• Exercise material:
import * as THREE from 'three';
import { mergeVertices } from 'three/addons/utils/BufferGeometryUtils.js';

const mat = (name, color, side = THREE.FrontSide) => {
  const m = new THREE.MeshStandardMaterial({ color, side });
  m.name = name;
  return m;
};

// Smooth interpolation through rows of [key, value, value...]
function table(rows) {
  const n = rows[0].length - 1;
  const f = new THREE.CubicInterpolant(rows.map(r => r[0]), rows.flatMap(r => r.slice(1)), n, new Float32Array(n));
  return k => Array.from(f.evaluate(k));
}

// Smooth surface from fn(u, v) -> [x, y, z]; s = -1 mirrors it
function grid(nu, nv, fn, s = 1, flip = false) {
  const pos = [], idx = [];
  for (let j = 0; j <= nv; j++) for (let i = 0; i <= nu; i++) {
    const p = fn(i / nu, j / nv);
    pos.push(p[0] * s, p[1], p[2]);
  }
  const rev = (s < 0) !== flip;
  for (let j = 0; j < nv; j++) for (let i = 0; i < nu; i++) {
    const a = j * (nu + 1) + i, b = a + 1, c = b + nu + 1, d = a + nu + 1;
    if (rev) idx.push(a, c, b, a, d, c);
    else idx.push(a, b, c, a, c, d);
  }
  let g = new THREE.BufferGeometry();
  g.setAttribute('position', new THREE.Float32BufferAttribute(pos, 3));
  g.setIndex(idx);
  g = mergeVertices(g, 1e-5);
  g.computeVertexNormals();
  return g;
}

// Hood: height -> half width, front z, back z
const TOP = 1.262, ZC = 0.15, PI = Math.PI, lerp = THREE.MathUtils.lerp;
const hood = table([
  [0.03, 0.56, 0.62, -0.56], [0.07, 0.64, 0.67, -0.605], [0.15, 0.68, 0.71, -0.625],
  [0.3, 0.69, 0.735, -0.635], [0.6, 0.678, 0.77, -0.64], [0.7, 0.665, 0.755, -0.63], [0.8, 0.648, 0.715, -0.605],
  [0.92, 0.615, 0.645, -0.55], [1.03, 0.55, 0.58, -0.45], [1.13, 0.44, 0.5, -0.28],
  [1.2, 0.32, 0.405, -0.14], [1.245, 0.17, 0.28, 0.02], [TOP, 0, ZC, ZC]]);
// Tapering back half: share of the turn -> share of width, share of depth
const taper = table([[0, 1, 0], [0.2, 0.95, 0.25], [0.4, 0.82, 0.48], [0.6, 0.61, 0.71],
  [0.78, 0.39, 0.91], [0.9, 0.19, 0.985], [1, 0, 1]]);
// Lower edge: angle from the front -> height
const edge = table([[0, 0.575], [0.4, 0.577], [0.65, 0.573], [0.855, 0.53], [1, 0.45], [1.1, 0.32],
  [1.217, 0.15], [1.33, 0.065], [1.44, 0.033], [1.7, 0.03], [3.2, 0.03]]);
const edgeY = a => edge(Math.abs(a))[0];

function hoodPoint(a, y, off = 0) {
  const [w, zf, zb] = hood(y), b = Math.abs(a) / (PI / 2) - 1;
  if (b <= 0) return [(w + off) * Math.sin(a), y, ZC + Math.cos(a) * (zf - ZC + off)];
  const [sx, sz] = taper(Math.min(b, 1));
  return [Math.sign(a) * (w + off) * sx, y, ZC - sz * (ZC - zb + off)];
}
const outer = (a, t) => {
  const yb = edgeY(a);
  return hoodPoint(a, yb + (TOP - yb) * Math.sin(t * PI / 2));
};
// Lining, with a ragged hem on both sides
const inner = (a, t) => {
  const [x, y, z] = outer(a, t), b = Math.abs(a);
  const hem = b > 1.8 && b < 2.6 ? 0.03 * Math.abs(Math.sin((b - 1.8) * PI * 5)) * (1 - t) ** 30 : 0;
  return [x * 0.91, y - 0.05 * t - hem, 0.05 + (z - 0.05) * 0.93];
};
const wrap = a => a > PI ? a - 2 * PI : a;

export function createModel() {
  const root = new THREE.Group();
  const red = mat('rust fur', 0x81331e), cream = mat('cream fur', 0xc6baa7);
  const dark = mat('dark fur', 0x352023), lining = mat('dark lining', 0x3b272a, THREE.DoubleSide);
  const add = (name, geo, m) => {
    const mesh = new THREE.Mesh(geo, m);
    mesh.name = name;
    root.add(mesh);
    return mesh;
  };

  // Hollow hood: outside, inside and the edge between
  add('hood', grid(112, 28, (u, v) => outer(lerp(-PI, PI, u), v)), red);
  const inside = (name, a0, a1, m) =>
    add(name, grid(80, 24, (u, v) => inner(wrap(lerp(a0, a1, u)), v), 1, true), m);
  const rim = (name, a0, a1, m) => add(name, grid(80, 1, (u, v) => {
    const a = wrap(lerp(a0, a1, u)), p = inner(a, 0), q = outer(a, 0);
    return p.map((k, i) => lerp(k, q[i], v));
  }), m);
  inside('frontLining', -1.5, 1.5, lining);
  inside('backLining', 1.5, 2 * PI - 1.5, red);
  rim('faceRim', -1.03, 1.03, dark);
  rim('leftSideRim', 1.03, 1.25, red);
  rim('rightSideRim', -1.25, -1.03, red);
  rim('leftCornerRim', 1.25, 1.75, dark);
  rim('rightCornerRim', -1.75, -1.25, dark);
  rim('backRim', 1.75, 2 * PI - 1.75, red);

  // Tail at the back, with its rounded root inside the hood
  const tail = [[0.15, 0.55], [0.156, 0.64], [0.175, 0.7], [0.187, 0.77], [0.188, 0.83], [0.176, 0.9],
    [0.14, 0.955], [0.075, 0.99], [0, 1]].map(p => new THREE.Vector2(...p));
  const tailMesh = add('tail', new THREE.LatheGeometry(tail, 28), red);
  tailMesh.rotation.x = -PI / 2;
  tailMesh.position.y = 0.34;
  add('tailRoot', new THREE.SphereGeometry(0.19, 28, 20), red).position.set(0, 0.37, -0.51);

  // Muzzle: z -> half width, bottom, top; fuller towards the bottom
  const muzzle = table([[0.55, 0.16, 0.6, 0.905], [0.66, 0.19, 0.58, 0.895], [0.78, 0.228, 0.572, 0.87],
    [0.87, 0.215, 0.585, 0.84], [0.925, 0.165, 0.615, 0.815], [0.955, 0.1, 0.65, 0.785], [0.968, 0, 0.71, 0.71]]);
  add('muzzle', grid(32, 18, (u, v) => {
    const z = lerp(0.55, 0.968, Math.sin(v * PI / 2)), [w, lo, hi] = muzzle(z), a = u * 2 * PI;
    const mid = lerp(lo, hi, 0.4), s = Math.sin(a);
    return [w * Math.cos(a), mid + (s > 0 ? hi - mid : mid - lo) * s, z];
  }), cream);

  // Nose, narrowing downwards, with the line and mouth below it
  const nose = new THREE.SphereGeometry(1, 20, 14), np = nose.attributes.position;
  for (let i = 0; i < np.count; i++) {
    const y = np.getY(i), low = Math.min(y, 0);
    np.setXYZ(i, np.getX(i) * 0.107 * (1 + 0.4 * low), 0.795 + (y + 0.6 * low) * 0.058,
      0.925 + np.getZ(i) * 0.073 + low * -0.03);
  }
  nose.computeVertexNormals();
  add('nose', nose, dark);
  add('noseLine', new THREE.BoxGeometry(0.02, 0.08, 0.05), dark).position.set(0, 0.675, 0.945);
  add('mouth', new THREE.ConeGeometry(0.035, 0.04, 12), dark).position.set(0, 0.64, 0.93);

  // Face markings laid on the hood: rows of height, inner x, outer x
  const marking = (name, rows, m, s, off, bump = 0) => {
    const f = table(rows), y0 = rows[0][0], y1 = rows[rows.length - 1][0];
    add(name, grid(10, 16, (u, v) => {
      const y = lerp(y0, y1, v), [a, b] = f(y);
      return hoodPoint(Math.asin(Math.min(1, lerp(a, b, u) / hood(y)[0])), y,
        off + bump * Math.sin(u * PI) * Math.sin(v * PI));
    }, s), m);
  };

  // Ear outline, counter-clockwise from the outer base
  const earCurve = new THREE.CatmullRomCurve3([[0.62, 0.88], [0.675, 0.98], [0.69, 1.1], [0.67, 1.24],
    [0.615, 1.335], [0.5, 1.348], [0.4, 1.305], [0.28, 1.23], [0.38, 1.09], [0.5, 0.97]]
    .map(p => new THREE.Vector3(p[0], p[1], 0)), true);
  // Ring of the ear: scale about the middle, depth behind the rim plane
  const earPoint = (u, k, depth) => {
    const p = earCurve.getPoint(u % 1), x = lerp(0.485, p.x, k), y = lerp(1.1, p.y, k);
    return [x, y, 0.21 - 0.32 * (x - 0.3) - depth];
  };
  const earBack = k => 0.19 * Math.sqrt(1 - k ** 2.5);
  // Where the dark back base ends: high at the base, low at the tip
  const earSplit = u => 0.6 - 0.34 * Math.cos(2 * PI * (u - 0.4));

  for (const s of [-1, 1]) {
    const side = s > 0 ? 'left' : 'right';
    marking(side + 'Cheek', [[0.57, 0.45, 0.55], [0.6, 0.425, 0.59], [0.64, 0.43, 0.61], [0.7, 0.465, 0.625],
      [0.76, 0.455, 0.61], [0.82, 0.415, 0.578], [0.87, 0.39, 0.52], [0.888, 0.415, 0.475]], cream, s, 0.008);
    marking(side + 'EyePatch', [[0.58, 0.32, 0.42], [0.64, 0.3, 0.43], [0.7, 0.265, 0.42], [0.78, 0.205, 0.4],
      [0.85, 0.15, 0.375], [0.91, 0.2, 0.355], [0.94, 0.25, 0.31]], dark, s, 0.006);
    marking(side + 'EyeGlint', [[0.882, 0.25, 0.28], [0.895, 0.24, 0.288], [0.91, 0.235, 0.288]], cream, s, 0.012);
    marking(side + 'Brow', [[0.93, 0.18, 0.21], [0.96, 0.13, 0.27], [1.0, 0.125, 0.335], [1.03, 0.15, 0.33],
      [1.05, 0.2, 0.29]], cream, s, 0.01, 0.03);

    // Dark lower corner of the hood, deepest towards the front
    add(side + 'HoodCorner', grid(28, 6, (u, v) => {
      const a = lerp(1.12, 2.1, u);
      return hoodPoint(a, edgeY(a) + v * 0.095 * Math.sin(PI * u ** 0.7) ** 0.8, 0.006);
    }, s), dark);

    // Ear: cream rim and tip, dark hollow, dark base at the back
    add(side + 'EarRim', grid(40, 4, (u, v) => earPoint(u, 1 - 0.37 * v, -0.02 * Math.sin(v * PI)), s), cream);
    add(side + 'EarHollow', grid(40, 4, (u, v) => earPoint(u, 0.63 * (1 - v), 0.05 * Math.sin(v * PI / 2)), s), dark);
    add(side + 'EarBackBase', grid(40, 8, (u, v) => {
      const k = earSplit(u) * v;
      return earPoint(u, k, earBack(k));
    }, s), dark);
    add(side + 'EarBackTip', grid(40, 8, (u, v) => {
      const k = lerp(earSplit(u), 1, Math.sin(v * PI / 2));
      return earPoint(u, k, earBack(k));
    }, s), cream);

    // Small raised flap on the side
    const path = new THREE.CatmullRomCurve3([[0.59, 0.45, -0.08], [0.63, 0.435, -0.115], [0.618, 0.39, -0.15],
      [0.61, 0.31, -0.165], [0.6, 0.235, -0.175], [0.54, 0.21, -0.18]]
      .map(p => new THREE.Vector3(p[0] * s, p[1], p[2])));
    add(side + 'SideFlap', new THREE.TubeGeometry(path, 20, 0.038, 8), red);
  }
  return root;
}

• Directions: Take each line of the material above that holds the string "from" and copy it.

• Answer area:
import * as THREE from 'three';
import { mergeVertices } from 'three/addons/utils/BufferGeometryUtils.js';
  return k => Array.from(f.evaluate(k));
// Smooth surface from fn(u, v) -> [x, y, z]; s = -1 mirrors it
// Lower edge: angle from the front -> height
  // Ear outline, counter-clockwise from the outer base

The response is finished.